The HHP report observed grateful people are happier, healthier and better able to navigate life’s challenges. Being thankful helps us focus on our blessings instead of obsessing on our frustrations.
One leading researcher in the study of gratitude, psychologist Martin E. P. Seligman, of the University of Pennsylvania, tested the impact of several positive habits on 411 people. Each person was asked to write and personally deliver a letter of gratitude to someone. The results of this exercise demonstrated that grateful people are happier. In fact, the impact of this action was more profound than any of the other positive habits studied and the increase in happiness was measurable for a full month.
Researchers at the Wharton School at the University of Pennsylvania have discovered that managers who say “thank you” to their employees often find they are much more productive.
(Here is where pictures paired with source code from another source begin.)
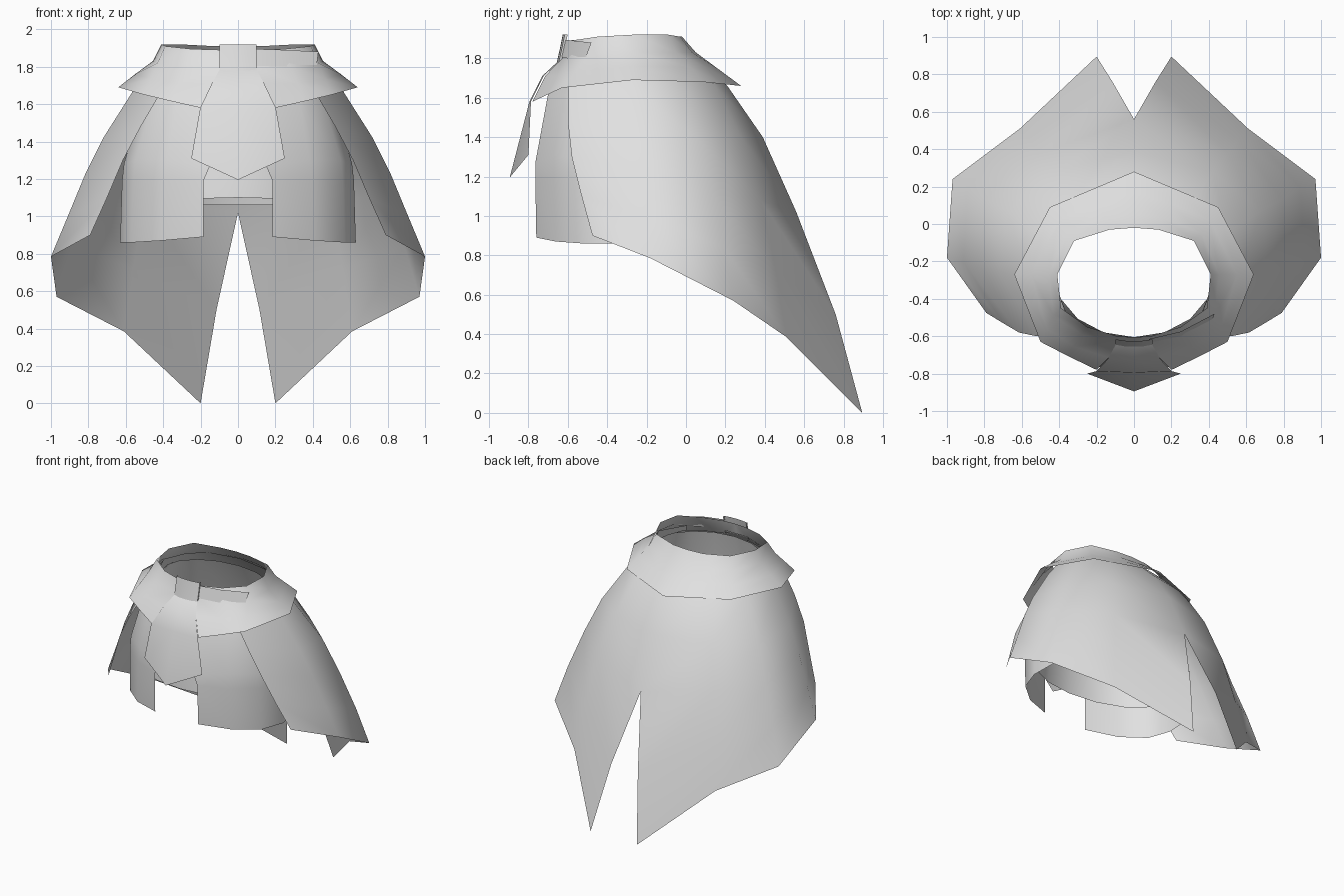
import bpy
import math

cloth = bpy.data.materials.new("light_grey_cloth")
cloth.diffuse_color = (0.75, 0.75, 0.75, 1)


def sheet(name, columns, mirror=True, angle=40):
    """Cloth sheet from columns of points; columns run round the body, points run down.
    A shorter column leaves the sheet open below its last point."""
    verts, index = [], {}
    for i, col in enumerate(columns):
        for j, p in enumerate(col):
            index[i, j] = len(verts)
            verts.append(p)
    faces = []
    for i in range(len(columns) - 1):
        for j in range(max(len(c) for c in columns) - 1):
            quad = [(i, j), (i, j + 1), (i + 1, j + 1), (i + 1, j)]
            if all(k in index for k in quad):
                faces.append([index[k] for k in quad])
    mesh = bpy.data.meshes.new(name)
    mesh.from_pydata(verts, [], faces)
    mesh.materials.append(cloth)
    obj = bpy.data.objects.new(name, mesh)
    bpy.context.collection.objects.link(obj)
    bpy.ops.object.select_all(action='DESELECT')
    obj.select_set(True)
    bpy.context.view_layer.objects.active = obj
    if mirror:
        mod = obj.modifiers.new("mirror", 'MIRROR')
        mod.merge_threshold = 0.001
        bpy.ops.object.modifier_apply(modifier="mirror")
    bpy.ops.object.shade_smooth_by_angle(angle=math.radians(angle))
    return obj


# Flared collar: waistband closed at the front, flare open there
sheet("waist_collar", [
    [(0, -.605, 1.89), (0, -.63, 1.80)],
    [(.09, -.60, 1.89), (.09, -.63, 1.80), (.135, -.715, 1.71), (.20, -.78, 1.58)],
    [(.25, -.55, 1.895), (.28, -.59, 1.80), (.32, -.655, 1.71), (.355, -.705, 1.615)],
    [(.39, -.45, 1.91), (.43, -.49, 1.82), (.465, -.56, 1.735), (.50, -.63, 1.65)],
    [(.41, -.27, 1.92), (.455, -.27, 1.83), (.55, -.27, 1.76), (.64, -.27, 1.69)],
    [(.32, -.09, 1.92), (.36, -.05, 1.83), (.405, .02, 1.755), (.45, .09, 1.68)],
    [(.13, -.03, 1.91), (.16, .03, 1.83), (.19, .11, 1.75), (.225, .185, 1.67)],
    [(0, -.02, 1.91), (0, .05, 1.83), (0, .165, 1.745), (0, .28, 1.66)],
], angle=60)

# Long outer skirt, open at the front and slit at the back
sheet("outer_skirt", [
    [(.35, -.51, 1.82), (.42, -.60, 1.65), (.52, -.60, 1.48),
     (.615, -.58, 1.30), (.70, -.53, 1.10), (.79, -.475, .90)],
    [(.435, -.29, 1.84), (.555, -.29, 1.68), (.72, -.26, 1.42),
     (.815, -.235, 1.23), (.91, -.205, 1.0), (1.0, -.18, .785)],
    [(.365, -.13, 1.84), (.50, -.05, 1.68), (.68, .07, 1.38),
     (.79, .13, 1.12), (.89, .19, .84), (.97, .24, .57)],
    [(.25, -.02, 1.84), (.33, .14, 1.67), (.42, .28, 1.40),
     (.50, .38, 1.08), (.56, .455, .72), (.61, .51, .385)],
    [(0, .025, 1.84), (0, .21, 1.66), (0, .39, 1.40),
     (0, .56, 1.02), (.115, .76, .50), (.20, .895, 0)],
], angle=180)

# Front side panels wrapping round to the hips
sheet("front_panels", [
    [(.10, -.61, 1.79), (.13, -.70, 1.62), (.15, -.765, 1.27), (.185, -.765, 1.19), (.185, -.76, .89)],
    [(.25, -.56, 1.79), (.33, -.62, 1.60), (.38, -.67, 1.30), (.395, -.67, 1.19), (.41, -.66, .87)],
    [(.36, -.48, 1.79), (.46, -.53, 1.60), (.55, -.54, 1.30), (.56, -.54, 1.19), (.57, -.52, .86)],
    [(.41, -.35, 1.79), (.52, -.36, 1.60), (.61, -.36, 1.28), (.62, -.36, 1.19), (.63, -.35, .86)],
    [(.42, -.20, 1.79), (.52, -.18, 1.60), (.60, -.16, 1.28), (.61, -.15, 1.19), (.62, -.14, .865)],
], angle=60)

# Short closed underskirt, a little higher at the front
under = []
for k in range(9):
    a = math.pi * k / 8
    s, c = math.sin(a), math.cos(a)
    col = []
    for rx, front, back, z in ((.425, .335, .28, 1.79), (.49, .39, .40, 1.55),
                               (.555, .43, .50, 1.30), (.585, .445, .55, 1.06)):
        zz = z + (.04 * max(0, c) ** 2 if z < 1.2 else 0)
        col.append((rx * s if 0 < k < 8 else 0, -.27 - c * (front if c > 0 else back), zz))
    under.append(col)
sheet("underskirt", under, angle=60)

# Hanging sash tongue with a central ridge
sheet("sash_tongue", [
    [(0, -.645, 1.79), (0, -.73, 1.71), (0, -.795, 1.58), (0, -.895, 1.195)],
    [(.095, -.64, 1.79), (.14, -.722, 1.71), (.202, -.787, 1.58), (.25, -.80, 1.31)],
])

# Sash knot over the waistband
sheet("sash_knot", [
    [(x, y + .014, 1.92), (x, y, 1.85), (x, y - .016, 1.78)]
    for x, y in ((0, -.64), (.05, -.638), (.10, -.63), (.10, -.615))
])

# Loose belt end at one side
sheet("belt_end", [
    [(.08, -.615, 1.895), (.08, -.635, 1.805)],
    [(.25, -.575, 1.89), (.25, -.60, 1.80)],
    [(.43, -.48, 1.88), (.42, -.51, 1.80)],
], mirror=False)
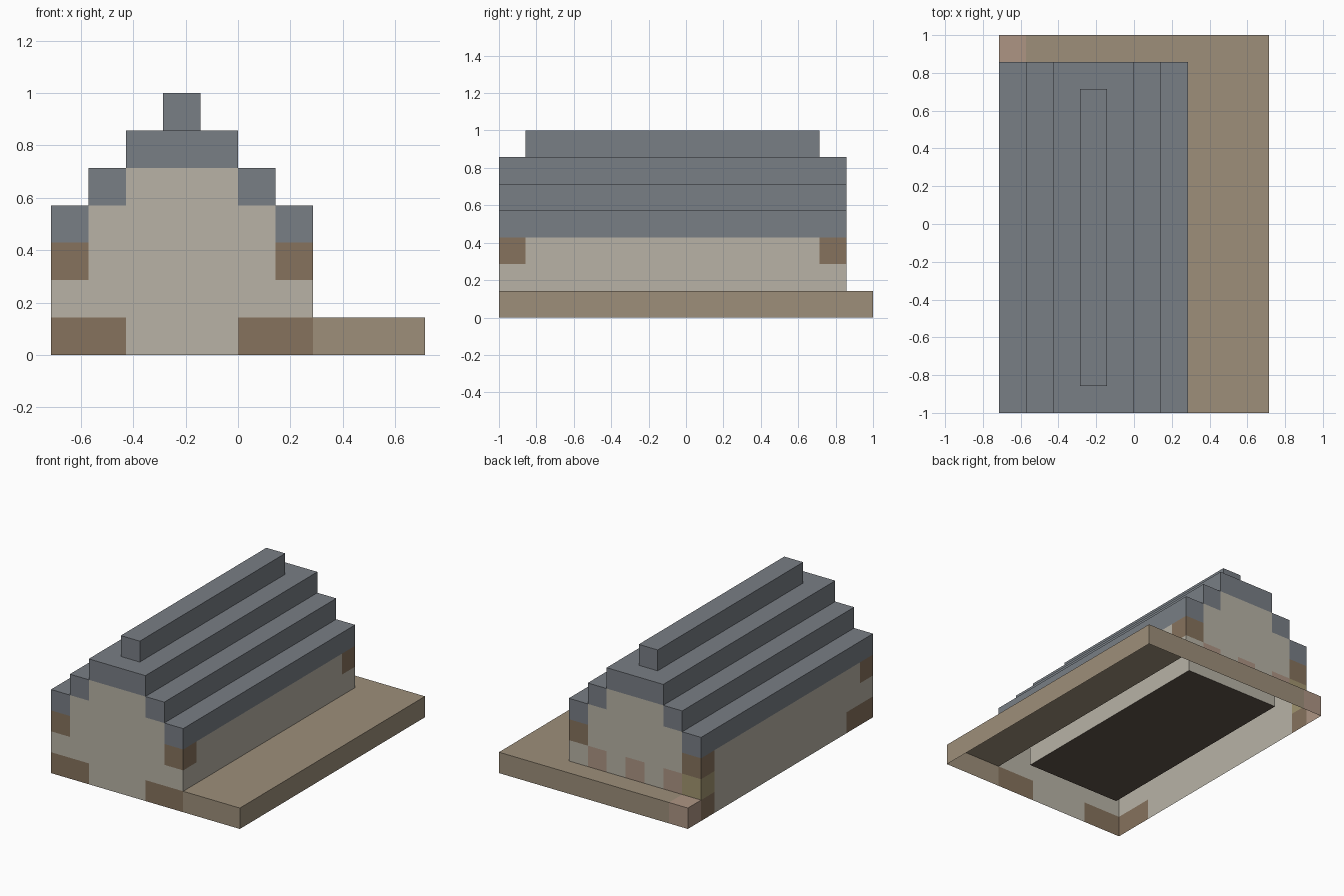
import bpy, bmesh

if "Cube" in bpy.data.objects:
    bpy.data.objects.remove(bpy.data.objects["Cube"])

U = 1 / 7  # one block; all coordinates below are in blocks


def material(name, rgb):
    m = bpy.data.materials.new(name)
    m.diffuse_color = (*rgb, 1)
    m.use_nodes = True
    m.node_tree.nodes["Principled BSDF"].inputs["Base Color"].default_value = m.diffuse_color
    return m


PLASTER = material("plaster", (0.48, 0.45, 0.38))
TIMBER = material("timber", (0.24, 0.17, 0.11))
SLATE = material("slate", (0.19, 0.21, 0.235))
EARTH = material("earth", (0.34, 0.275, 0.195))
BRICK = material("brick", (0.42, 0.30, 0.23))
STRAW = material("straw", (0.36, 0.30, 0.16))
FLOOR = material("floor", (0.12, 0.09, 0.07))


def build(name, mat, panels):
    """Each panel is (axis, side, position, a0, a1, b0, b1), facing side along axis."""
    bm = bmesh.new()
    for axis, side, pos, a0, a1, b0, b1 in panels:
        pts = []
        for a, b in ((a0, b0), (a1, b0), (a1, b1), (a0, b1)):
            p = {"x": (pos, a, b), "y": (a, pos, b), "z": (a, b, pos)}[axis]
            pts.append([c * U for c in p])
        # the y plane's (x, z) order winds the other way round
        if (side < 0) != (axis == "y"):
            pts.reverse()
        bm.faces.new([bm.verts.new(p) for p in pts])
    bmesh.ops.remove_doubles(bm, verts=bm.verts, dist=1e-4)
    mesh = bpy.data.meshes.new(name)
    bm.to_mesh(mesh)
    bm.free()
    mesh.materials.append(mat)
    obj = bpy.data.objects.new(name, mesh)
    bpy.context.collection.objects.link(obj)
    return obj


# Plaster walls: outer skins, open underneath
build("right_wall", PLASTER, [("x", 1, 2, -7, 6, 1, 2), ("x", 1, 2, -6, 5, 2, 3)])
build("left_wall", PLASTER, [("x", -1, -5, -5, 5, 0, 1), ("x", -1, -5, -7, 5, 1, 2),
                             ("x", -1, -5, -6, 5, 2, 3)])
for name, side, pos in (("front_gable", -1, -7), ("back_gable", 1, 6)):
    build(name, PLASTER, [("y", side, pos, -4, 1, 2, 4), ("y", side, pos, -3, 0, 4, 5)])
build("front_wall_base", PLASTER, [("y", -1, -7, -3, 0, 0, 1), ("y", -1, -7, -5, 2, 1, 2)])
build("back_wall_base", PLASTER, [("y", 1, 6, a, a + 1, 1, 2) for a in (-3, -1, 1)])
build("back_bricks", BRICK, [("y", 1, 6, a, a + 1, 1, 2) for a in (-4, -2, 0)])
build("back_corner_block", STRAW, [("y", 1, 6, -5, -4, 1, 2), ("x", -1, -5, 5, 6, 1, 2)])

# Timber blocks under the eaves at every corner, and at the foot of the walls
eaves = []
for x0, xs, xp in ((-5, -1, -5), (1, 1, 2)):
    for y0, ys, yp in ((-7, -1, -7), (5, 1, 6)):
        eaves += [("x", xs, xp, y0, y0 + 1, 2, 3), ("y", ys, yp, x0, x0 + 1, 2, 3)]
build("eaves_timbers", TIMBER, eaves)
build("foot_timbers", TIMBER, [("y", -1, -7, -5, -3, 0, 1), ("y", -1, -7, 0, 2, 0, 1),
                               ("x", -1, -5, -7, -5, 0, 1), ("x", -1, -5, 5, 6, 0, 1)])

# Stepped slate roof, with its end blocks
roof = [("z", 1, 6, -3, 0, -7, 6)]
for i in range(3):
    left, right, z = -5 + i, 2 - i, 3 + i
    roof += [("x", -1, left, -7, 6, z, z + 1), ("x", 1, right, -7, 6, z, z + 1)]
    for side, y in ((-1, -7), (1, 6)):
        if i == 2:
            roof.append(("y", side, y, left, right, z, z + 1))
        else:
            roof += [("y", side, y, left, left + 1, z, z + 1),
                     ("y", side, y, right - 1, right, z, z + 1)]
    if i < 2:
        roof += [("z", 1, z + 1, left, left + 1, -7, 6), ("z", 1, z + 1, right - 1, right, -7, 6)]
build("stepped_roof", SLATE, roof)

# Ridge beam
build("roof_ridge", SLATE, [("z", 1, 7, -2, -1, -6, 5), ("x", -1, -2, -6, 5, 6, 7),
                            ("x", 1, -1, -6, 5, 6, 7), ("y", -1, -6, -2, -1, 6, 7),
                            ("y", 1, 5, -2, -1, 6, 7)])

# L-shaped yard slab, open underneath
build("yard", EARTH, [("z", 1, 1, 2, 5, -7, 7), ("z", 1, 1, -4, 2, 6, 7),
                      ("x", 1, 5, -7, 7, 0, 1), ("y", 1, 7, -4, 5, 0, 1),
                      ("y", -1, -7, 2, 5, 0, 1)])
build("yard_corner", BRICK, [("z", 1, 1, -5, -4, 6, 7), ("y", 1, 7, -5, -4, 0, 1),
                             ("x", -1, -5, 6, 7, 0, 1)])

# Room inside: floor, and inner skins one block in from the outside
build("room_floor", FLOOR, [("z", 1, 1, -4, 1, -6, 5)])
room = [("x", 1, -4, -6, 5, 1, 4), ("x", -1, 1, -6, 5, 1, 4)]
for side, y in ((1, -6), (-1, 5)):
    room += [("y", side, y, -4, 1, 1, 4), ("y", side, y, -3, 0, 4, 5)]
build("room_walls", PLASTER, room)
build("room_ceiling", SLATE, [("z", -1, 4, -4, -3, -6, 5), ("z", -1, 4, 0, 1, -6, 5),
                              ("x", 1, -3, -6, 5, 4, 5), ("x", -1, 0, -6, 5, 4, 5),
                              ("z", -1, 5, -3, 0, -6, 5)])
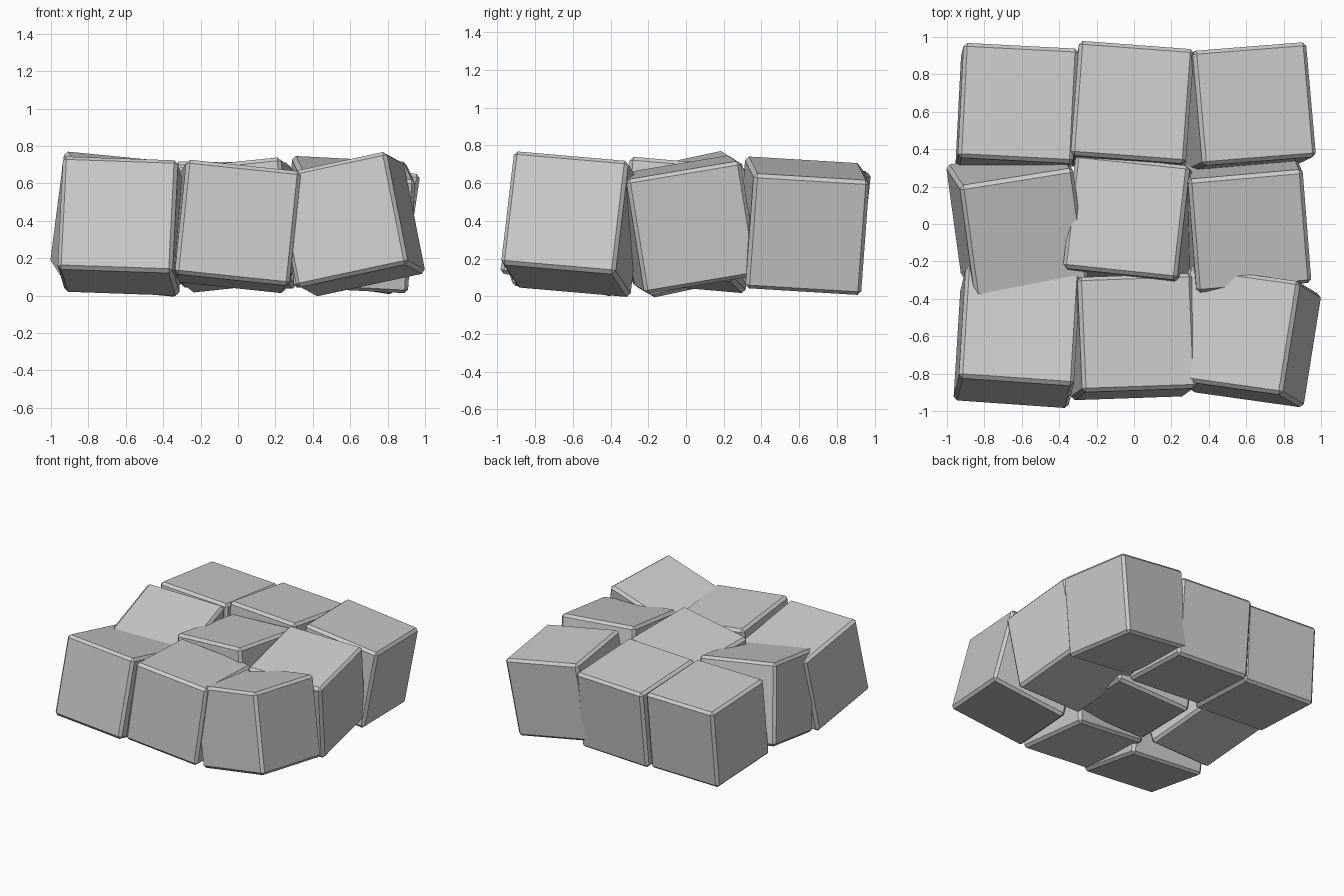
import bpy, bmesh
from math import radians
from mathutils import Euler

if "Cube" in bpy.data.objects:
    bpy.data.objects.remove(bpy.data.objects["Cube"])

SIZE, STEP, BEVEL = 0.617, 0.612, 0.02
SHIFT_X, SHIFT_Y = -0.013, 0.009

# Tilt in degrees (x, y, z) and centre height; rows front to back, columns left to right
BLOCKS = [
    [(-12, 2, -4, 0.372), (-4, 6, 2, 0.370), (-5, -12, -8, 0.382)],
    [(12, 5.5, 9, 0.382), (-5, -6, -6, 0.378), (9.5, 3, 5, 0.380)],
    [(-5, 1, -3, 0.377), (-6, 0.5, -4.3, 0.377), (-3.5, 9, 4.5, 0.374)],
]
ROWS = ("front", "middle", "back")
COLS = ("left", "centre", "right")


def block(name, loc, tilt):
    """Cube with a narrow flat chamfer on all edges."""
    bm = bmesh.new()
    bmesh.ops.create_cube(bm, size=SIZE)
    bmesh.ops.bevel(bm, geom=bm.edges[:], offset=BEVEL, segments=1,
                    affect='EDGES', profile=0.5)
    mesh = bpy.data.meshes.new(name)
    bm.to_mesh(mesh)
    bm.free()
    ob = bpy.data.objects.new(name, mesh)
    ob.location = loc
    ob.rotation_euler = Euler([radians(a) for a in tilt])
    bpy.context.collection.objects.link(ob)
    return ob


# Three by three grid of loosely set paving blocks
for r, row in enumerate(BLOCKS):
    for c, (rx, ry, rz, z) in enumerate(row):
        block(f"{ROWS[r]}_{COLS[c]}_block",
              ((c - 1) * STEP + SHIFT_X, (r - 1) * STEP + SHIFT_Y, z),
              (rx, ry, rz))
The Harvard report observed, “Gratitude helps people refocus on what they have instead of what they lack.” This is key, because an attitude of gratitude is significant in predicting a person’s positive emotional outlook.
Another report, by Forbes on November 23, 2014, observed that gratitude: strengthens relationships, improves physical and psychological health, increases empathy while reducing aggression, and improves both self-esteem and sleep.
If that is not enough, a 2006 study in Behavior Research and Therapy shows Vietnam War Veterans who maintained a grateful attitude experienced lower rates of Post-Traumatic Stress Disorder. In addition, a 2003 study published in the Journal of Personality and Social Psychology reported gratitude was a major contributor in those who were most resilient after 9-11.
Long before any of these studies, the Apostle Paul wrote this to early believers, “…Fix your thoughts on what is true, and honorable, and right, and pure, and lovely, and admirable. Think about things that are excellent and worthy of praise.” (Philippians 4:8, NLT) Paul’s words remind us to focus on what is good. As we do this we will consistently be more thankful and less cranky.
Allow me to suggest that as you celebrate Thanksgiving this year you make an intentional effort to be grateful. Take a moment to jot a thank-you note to someone who has helped you. Make a list of your blessings. Amidst the traditional feasting and football, pause to express your gratitude to God for your amazing blessings. Not only will God be honored, but according to the experts, you will be happier, healthier and better prepared to live a more meaningful life.